BRIEF:
Repeat every line of the following material exactly.
>>>
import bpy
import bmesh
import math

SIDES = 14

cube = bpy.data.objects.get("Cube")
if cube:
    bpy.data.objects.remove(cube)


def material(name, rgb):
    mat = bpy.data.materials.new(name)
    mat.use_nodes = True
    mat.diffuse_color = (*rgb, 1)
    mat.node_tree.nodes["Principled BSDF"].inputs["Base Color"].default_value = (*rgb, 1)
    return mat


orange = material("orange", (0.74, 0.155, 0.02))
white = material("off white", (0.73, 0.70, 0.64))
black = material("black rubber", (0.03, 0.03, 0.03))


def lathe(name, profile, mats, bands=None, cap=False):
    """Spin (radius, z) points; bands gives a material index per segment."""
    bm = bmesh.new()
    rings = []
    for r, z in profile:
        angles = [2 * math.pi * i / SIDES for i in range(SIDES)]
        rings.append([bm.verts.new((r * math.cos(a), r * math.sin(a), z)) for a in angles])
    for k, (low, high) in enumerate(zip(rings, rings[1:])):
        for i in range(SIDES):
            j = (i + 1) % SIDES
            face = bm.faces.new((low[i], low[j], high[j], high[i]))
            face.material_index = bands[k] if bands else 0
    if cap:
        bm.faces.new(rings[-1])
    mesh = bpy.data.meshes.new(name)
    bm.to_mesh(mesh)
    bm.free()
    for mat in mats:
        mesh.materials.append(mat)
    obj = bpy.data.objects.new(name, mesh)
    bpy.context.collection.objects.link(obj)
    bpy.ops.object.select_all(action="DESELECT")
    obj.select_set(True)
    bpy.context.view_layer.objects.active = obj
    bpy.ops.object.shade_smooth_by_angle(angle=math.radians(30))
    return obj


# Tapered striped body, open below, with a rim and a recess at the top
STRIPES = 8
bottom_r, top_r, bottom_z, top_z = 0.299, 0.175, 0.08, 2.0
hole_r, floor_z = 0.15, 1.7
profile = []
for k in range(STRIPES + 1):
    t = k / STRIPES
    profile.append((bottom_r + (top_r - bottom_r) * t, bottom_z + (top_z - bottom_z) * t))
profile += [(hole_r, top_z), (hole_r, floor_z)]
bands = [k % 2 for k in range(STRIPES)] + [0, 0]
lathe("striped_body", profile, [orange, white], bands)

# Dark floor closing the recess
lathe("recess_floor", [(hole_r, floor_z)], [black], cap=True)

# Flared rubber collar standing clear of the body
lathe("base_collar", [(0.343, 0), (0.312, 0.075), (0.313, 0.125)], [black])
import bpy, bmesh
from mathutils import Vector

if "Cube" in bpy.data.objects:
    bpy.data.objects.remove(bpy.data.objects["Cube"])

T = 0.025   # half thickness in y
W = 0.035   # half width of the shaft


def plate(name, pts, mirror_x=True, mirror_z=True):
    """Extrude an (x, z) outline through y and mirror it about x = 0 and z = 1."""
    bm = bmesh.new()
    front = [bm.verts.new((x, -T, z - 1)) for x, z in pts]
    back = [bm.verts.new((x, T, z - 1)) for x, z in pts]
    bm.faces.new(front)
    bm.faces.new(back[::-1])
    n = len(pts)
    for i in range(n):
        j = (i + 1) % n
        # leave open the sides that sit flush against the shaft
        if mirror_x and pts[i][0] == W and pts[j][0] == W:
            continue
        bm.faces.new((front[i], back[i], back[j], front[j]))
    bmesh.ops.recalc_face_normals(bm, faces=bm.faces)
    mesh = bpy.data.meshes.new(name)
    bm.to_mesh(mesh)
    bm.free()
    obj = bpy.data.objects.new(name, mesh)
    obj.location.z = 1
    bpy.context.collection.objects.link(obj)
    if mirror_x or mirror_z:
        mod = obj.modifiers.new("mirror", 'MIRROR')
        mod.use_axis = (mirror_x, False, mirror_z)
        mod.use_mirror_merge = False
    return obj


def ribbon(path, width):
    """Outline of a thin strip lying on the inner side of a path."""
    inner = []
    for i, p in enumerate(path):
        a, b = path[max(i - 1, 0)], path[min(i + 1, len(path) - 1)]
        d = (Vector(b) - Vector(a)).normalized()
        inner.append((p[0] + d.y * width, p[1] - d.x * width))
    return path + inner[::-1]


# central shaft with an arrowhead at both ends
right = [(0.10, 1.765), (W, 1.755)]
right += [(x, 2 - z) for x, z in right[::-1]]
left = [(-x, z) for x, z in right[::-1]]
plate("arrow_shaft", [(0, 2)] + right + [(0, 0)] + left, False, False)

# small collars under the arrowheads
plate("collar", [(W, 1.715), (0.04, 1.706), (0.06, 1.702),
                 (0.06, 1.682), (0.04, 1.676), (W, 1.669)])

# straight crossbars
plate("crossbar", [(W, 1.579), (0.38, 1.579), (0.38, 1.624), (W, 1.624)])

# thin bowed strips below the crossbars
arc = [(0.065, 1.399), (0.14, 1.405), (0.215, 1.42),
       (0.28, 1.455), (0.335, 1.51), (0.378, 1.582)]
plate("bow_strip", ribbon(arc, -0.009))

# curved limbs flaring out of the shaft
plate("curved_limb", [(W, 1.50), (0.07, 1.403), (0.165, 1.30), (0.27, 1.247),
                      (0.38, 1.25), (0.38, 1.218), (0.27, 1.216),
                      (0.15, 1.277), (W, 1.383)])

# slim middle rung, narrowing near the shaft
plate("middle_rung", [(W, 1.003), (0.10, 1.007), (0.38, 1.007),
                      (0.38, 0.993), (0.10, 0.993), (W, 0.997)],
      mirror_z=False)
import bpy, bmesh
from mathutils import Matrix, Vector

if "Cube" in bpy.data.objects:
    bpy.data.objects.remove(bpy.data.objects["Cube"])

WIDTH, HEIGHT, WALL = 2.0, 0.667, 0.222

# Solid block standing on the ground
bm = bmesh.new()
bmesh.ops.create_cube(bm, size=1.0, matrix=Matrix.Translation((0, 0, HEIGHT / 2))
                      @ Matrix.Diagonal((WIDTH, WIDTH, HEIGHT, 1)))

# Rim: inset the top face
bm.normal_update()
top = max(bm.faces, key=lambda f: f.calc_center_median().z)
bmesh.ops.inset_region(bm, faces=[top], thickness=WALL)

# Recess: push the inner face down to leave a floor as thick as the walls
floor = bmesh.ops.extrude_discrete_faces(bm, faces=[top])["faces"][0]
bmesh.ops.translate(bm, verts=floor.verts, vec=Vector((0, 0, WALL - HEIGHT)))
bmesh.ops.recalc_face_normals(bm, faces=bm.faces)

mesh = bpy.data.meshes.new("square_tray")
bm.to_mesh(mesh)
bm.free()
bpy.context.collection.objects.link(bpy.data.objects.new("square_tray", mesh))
<<<
RESPONSE BELOW:
import bpy
import bmesh
import math

SIDES = 14

cube = bpy.data.objects.get("Cube")
if cube:
    bpy.data.objects.remove(cube)


def material(name, rgb):
    mat = bpy.data.materials.new(name)
    mat.use_nodes = True
    mat.diffuse_color = (*rgb, 1)
    mat.node_tree.nodes["Principled BSDF"].inputs["Base Color"].default_value = (*rgb, 1)
    return mat


orange = material("orange", (0.74, 0.155, 0.02))
white = material("off white", (0.73, 0.70, 0.64))
black = material("black rubber", (0.03, 0.03, 0.03))


def lathe(name, profile, mats, bands=None, cap=False):
    """Spin (radius, z) points; bands gives a material index per segment."""
    bm = bmesh.new()
    rings = []
    for r, z in profile:
        angles = [2 * math.pi * i / SIDES for i in range(SIDES)]
        rings.append([bm.verts.new((r * math.cos(a), r * math.sin(a), z)) for a in angles])
    for k, (low, high) in enumerate(zip(rings, rings[1:])):
        for i in range(SIDES):
            j = (i + 1) % SIDES
            face = bm.faces.new((low[i], low[j], high[j], high[i]))
            face.material_index = bands[k] if bands else 0
    if cap:
        bm.faces.new(rings[-1])
    mesh = bpy.data.meshes.new(name)
    bm.to_mesh(mesh)
    bm.free()
    for mat in mats:
        mesh.materials.append(mat)
    obj = bpy.data.objects.new(name, mesh)
    bpy.context.collection.objects.link(obj)
    bpy.ops.object.select_all(action="DESELECT")
    obj.select_set(True)
    bpy.context.view_layer.objects.active = obj
    bpy.ops.object.shade_smooth_by_angle(angle=math.radians(30))
    return obj


# Tapered striped body, open below, with a rim and a recess at the top
STRIPES = 8
bottom_r, top_r, bottom_z, top_z = 0.299, 0.175, 0.08, 2.0
hole_r, floor_z = 0.15, 1.7
profile = []
for k in range(STRIPES + 1):
    t = k / STRIPES
    profile.append((bottom_r + (top_r - bottom_r) * t, bottom_z + (top_z - bottom_z) * t))
profile += [(hole_r, top_z), (hole_r, floor_z)]
bands = [k % 2 for k in range(STRIPES)] + [0, 0]
lathe("striped_body", profile, [orange, white], bands)

# Dark floor closing the recess
lathe("recess_floor", [(hole_r, floor_z)], [black], cap=True)

# Flared rubber collar standing clear of the body
lathe("base_collar", [(0.343, 0), (0.312, 0.075), (0.313, 0.125)], [black])
import bpy, bmesh
from mathutils import Vector

if "Cube" in bpy.data.objects:
    bpy.data.objects.remove(bpy.data.objects["Cube"])

T = 0.025   # half thickness in y
W = 0.035   # half width of the shaft


def plate(name, pts, mirror_x=True, mirror_z=True):
    """Extrude an (x, z) outline through y and mirror it about x = 0 and z = 1."""
    bm = bmesh.new()
    front = [bm.verts.new((x, -T, z - 1)) for x, z in pts]
    back = [bm.verts.new((x, T, z - 1)) for x, z in pts]
    bm.faces.new(front)
    bm.faces.new(back[::-1])
    n = len(pts)
    for i in range(n):
        j = (i + 1) % n
        # leave open the sides that sit flush against the shaft
        if mirror_x and pts[i][0] == W and pts[j][0] == W:
            continue
        bm.faces.new((front[i], back[i], back[j], front[j]))
    bmesh.ops.recalc_face_normals(bm, faces=bm.faces)
    mesh = bpy.data.meshes.new(name)
    bm.to_mesh(mesh)
    bm.free()
    obj = bpy.data.objects.new(name, mesh)
    obj.location.z = 1
    bpy.context.collection.objects.link(obj)
    if mirror_x or mirror_z:
        mod = obj.modifiers.new("mirror", 'MIRROR')
        mod.use_axis = (mirror_x, False, mirror_z)
        mod.use_mirror_merge = False
    return obj


def ribbon(path, width):
    """Outline of a thin strip lying on the inner side of a path."""
    inner = []
    for i, p in enumerate(path):
        a, b = path[max(i - 1, 0)], path[min(i + 1, len(path) - 1)]
        d = (Vector(b) - Vector(a)).normalized()
        inner.append((p[0] + d.y * width, p[1] - d.x * width))
    return path + inner[::-1]


# central shaft with an arrowhead at both ends
right = [(0.10, 1.765), (W, 1.755)]
right += [(x, 2 - z) for x, z in right[::-1]]
left = [(-x, z) for x, z in right[::-1]]
plate("arrow_shaft", [(0, 2)] + right + [(0, 0)] + left, False, False)

# small collars under the arrowheads
plate("collar", [(W, 1.715), (0.04, 1.706), (0.06, 1.702),
                 (0.06, 1.682), (0.04, 1.676), (W, 1.669)])

# straight crossbars
plate("crossbar", [(W, 1.579), (0.38, 1.579), (0.38, 1.624), (W, 1.624)])

# thin bowed strips below the crossbars
arc = [(0.065, 1.399), (0.14, 1.405), (0.215, 1.42),
       (0.28, 1.455), (0.335, 1.51), (0.378, 1.582)]
plate("bow_strip", ribbon(arc, -0.009))

# curved limbs flaring out of the shaft
plate("curved_limb", [(W, 1.50), (0.07, 1.403), (0.165, 1.30), (0.27, 1.247),
                      (0.38, 1.25), (0.38, 1.218), (0.27, 1.216),
                      (0.15, 1.277), (W, 1.383)])

# slim middle rung, narrowing near the shaft
plate("middle_rung", [(W, 1.003), (0.10, 1.007), (0.38, 1.007),
                      (0.38, 0.993), (0.10, 0.993), (W, 0.997)],
      mirror_z=False)
import bpy, bmesh
from mathutils import Matrix, Vector

if "Cube" in bpy.data.objects:
    bpy.data.objects.remove(bpy.data.objects["Cube"])

WIDTH, HEIGHT, WALL = 2.0, 0.667, 0.222

# Solid block standing on the ground
bm = bmesh.new()
bmesh.ops.create_cube(bm, size=1.0, matrix=Matrix.Translation((0, 0, HEIGHT / 2))
                      @ Matrix.Diagonal((WIDTH, WIDTH, HEIGHT, 1)))

# Rim: inset the top face
bm.normal_update()
top = max(bm.faces, key=lambda f: f.calc_center_median().z)
bmesh.ops.inset_region(bm, faces=[top], thickness=WALL)

# Recess: push the inner face down to leave a floor as thick as the walls
floor = bmesh.ops.extrude_discrete_faces(bm, faces=[top])["faces"][0]
bmesh.ops.translate(bm, verts=floor.verts, vec=Vector((0, 0, WALL - HEIGHT)))
bmesh.ops.recalc_face_normals(bm, faces=bm.faces)

mesh = bpy.data.meshes.new("square_tray")
bm.to_mesh(mesh)
bm.free()
bpy.context.collection.objects.link(bpy.data.objects.new("square_tray", mesh))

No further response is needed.